Characteristics and coordinated mechanisms of carbapenem heteroresistance in KPC-producing Enterobacteriaceae
- Author(s): Adams-Sapper, Sheila
- Advisor(s): Riley, Lee W.
- et al.
Enterobacteriaceae strains producing the Klebsiella pneumoniae carbapenemase (KPC) have disseminated worldwide, causing an urgent threat to public health. KPC-producing strains often exhibit low-level carbapenem resistance, which may be missed by automated clinical detection systems. In these studies, eight Klebsiella pneumoniae strains, one Enterobacter cloacae strain and one Escherichia coli strain with heterogeneous resistance to imipenem were used to elucidate the factors leading from imipenem susceptibility (1-2ug/ml) to high-level resistance (>32ug/ml) as determined by clinical laboratory testing standards. These strains had highly similar heteroresistance phenotypes, yet were genetically diverse in their plasmid content other than carriage of the blaKPC-containing Tn4401.
We showed that the heteroresistant strains had effective KPC-mediated inactivation of low levels of imipenem, combined with reduced or absent expression of ompK35, but as the imipenem concentration increased to 8- and 16-fold higher than the MIC, a majority (>99%) of the population was killed. Time-kill analysis with an inoculum as low as 3x106 cfu/ml showed that full recovery of the population occurred by 20 hours of incubation in the same drug concentrations. We showed that it was not the density of the cultures per se, but cells with a distinct physiology, present at a frequency of 2x10-7 to 3x10-6 in starting cultures, and selected by lethal concentrations of imipenem, that coordinate population recovery subsequent to the killing of the majority of the initial cells. Samples selected 2 hours after exposure to imipenem were as susceptible as the unexposed parental strain and produced the major outer membrane porin OmpK36. However, between 4 to 8 hours after exposure, OmpK36 became absent and the imipenem MIC increased at least 32-fold. Individual colonies isolated from cultures after 20 hours of exposure revealed both susceptible and resistant subpopulations. We hypothesize that these heterogeneous populations arose from the small population of cells that initially survived imipenem-mediated killing.

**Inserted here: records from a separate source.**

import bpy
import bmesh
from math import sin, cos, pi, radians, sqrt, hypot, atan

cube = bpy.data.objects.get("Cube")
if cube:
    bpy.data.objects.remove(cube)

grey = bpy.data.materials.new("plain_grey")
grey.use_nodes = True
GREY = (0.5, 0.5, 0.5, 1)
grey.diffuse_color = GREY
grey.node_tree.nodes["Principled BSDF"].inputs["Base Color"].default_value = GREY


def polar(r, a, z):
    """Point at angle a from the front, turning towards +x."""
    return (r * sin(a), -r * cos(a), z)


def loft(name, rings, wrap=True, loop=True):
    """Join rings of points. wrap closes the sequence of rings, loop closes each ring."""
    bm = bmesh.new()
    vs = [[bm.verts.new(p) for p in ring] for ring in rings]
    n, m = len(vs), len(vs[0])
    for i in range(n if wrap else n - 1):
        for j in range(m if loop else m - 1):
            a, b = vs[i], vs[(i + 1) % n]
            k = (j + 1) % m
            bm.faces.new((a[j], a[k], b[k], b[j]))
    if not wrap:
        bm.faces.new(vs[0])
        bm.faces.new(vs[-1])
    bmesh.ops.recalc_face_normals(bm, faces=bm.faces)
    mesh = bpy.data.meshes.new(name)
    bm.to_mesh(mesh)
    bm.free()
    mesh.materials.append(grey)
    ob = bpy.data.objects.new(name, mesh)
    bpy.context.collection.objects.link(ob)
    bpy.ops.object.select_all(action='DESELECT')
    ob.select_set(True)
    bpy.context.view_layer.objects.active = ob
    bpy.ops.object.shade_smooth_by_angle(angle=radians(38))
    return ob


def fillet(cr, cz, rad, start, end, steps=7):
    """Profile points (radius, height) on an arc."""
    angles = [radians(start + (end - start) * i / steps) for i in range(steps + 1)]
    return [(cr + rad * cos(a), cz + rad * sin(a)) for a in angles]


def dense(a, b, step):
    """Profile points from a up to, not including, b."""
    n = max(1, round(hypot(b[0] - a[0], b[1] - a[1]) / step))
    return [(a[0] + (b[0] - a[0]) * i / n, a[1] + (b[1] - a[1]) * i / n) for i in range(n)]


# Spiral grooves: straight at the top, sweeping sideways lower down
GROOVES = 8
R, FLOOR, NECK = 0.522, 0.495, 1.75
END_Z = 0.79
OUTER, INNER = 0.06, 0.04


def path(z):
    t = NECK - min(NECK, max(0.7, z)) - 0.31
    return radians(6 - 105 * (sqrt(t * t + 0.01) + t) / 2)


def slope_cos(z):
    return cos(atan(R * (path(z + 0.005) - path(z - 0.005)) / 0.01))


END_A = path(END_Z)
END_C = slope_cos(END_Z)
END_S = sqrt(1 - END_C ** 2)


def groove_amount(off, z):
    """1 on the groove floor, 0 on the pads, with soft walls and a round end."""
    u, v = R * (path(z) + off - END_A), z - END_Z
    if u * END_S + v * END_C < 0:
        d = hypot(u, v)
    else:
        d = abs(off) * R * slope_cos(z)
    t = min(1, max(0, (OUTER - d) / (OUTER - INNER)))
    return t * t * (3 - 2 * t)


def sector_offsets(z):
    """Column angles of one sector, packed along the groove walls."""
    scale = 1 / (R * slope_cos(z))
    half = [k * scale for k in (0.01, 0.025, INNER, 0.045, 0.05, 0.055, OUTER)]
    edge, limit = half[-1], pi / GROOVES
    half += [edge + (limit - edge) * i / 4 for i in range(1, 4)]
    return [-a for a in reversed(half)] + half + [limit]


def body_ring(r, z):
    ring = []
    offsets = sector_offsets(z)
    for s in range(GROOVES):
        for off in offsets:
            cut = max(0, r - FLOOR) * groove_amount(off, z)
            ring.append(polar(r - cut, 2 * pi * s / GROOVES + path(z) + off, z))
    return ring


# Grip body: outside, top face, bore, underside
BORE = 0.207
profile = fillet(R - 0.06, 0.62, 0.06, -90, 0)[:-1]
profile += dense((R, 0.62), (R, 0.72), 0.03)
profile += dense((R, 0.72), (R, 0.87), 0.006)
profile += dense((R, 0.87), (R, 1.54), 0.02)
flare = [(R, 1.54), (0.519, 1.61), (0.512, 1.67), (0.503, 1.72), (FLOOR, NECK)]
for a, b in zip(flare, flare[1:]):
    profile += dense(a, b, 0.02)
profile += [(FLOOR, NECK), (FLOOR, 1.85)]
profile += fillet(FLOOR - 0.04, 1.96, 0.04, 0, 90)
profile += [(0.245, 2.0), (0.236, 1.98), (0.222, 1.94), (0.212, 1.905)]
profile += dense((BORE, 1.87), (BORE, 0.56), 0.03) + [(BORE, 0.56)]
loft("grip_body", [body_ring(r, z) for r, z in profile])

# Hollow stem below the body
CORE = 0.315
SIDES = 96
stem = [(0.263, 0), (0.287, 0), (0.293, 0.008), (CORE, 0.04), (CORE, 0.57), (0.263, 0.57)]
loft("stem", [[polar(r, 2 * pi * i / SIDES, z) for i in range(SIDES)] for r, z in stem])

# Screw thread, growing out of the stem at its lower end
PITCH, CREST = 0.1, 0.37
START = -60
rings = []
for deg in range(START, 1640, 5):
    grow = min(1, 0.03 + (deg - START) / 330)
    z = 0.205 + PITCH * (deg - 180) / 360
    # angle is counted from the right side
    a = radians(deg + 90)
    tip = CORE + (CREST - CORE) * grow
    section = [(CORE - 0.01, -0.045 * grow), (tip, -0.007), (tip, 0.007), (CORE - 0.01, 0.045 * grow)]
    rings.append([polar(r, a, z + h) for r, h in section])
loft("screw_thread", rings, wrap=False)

There were two types of OmpK36 production among the K. pneumoniae heteroresistant strains. The majority (6 of 8) of the strains permanently abolished OmpK36 upon lethal imipenem exposure due to mobile insertion element interruptions in the coding region of ompK36. High-level imipenem resistance was maintained and OmpK36 remained absent even without continued carbapenem exposure. Two strains reverted to the heteroresistance phenotype and resumed production of OmpK36 once imipenem exposure was removed.
Through transposon mutagenesis of a reverter-type heteroresistant K. pneumoniae strain, we showed that acquisition of specific nutrients was essential to abolish OmpK36 production and for population recovery. Addition of the KPC enzyme inhibitor phenylboronic acid (PBA) at any point during imipenem exposure prior to loss of OmpK36 inhibited subsequent OmpK36 loss and prevented population recovery, showing the essentiality of blaKPC in the expression of heteroresistance.
These studies demonstrated the coordination between bacterial physiology, blaKPC and ompK36 expression that led to the rapid induction of high-level imipenem resistance from a population of bacteria that initially exhibited a carbapenem-susceptibility phenotype. The finding of specific nutritional requirements for full expression of heteroresistance highlights potential therapeutic avenues of exploration for these strains that pose an urgent and increasing threat to public health.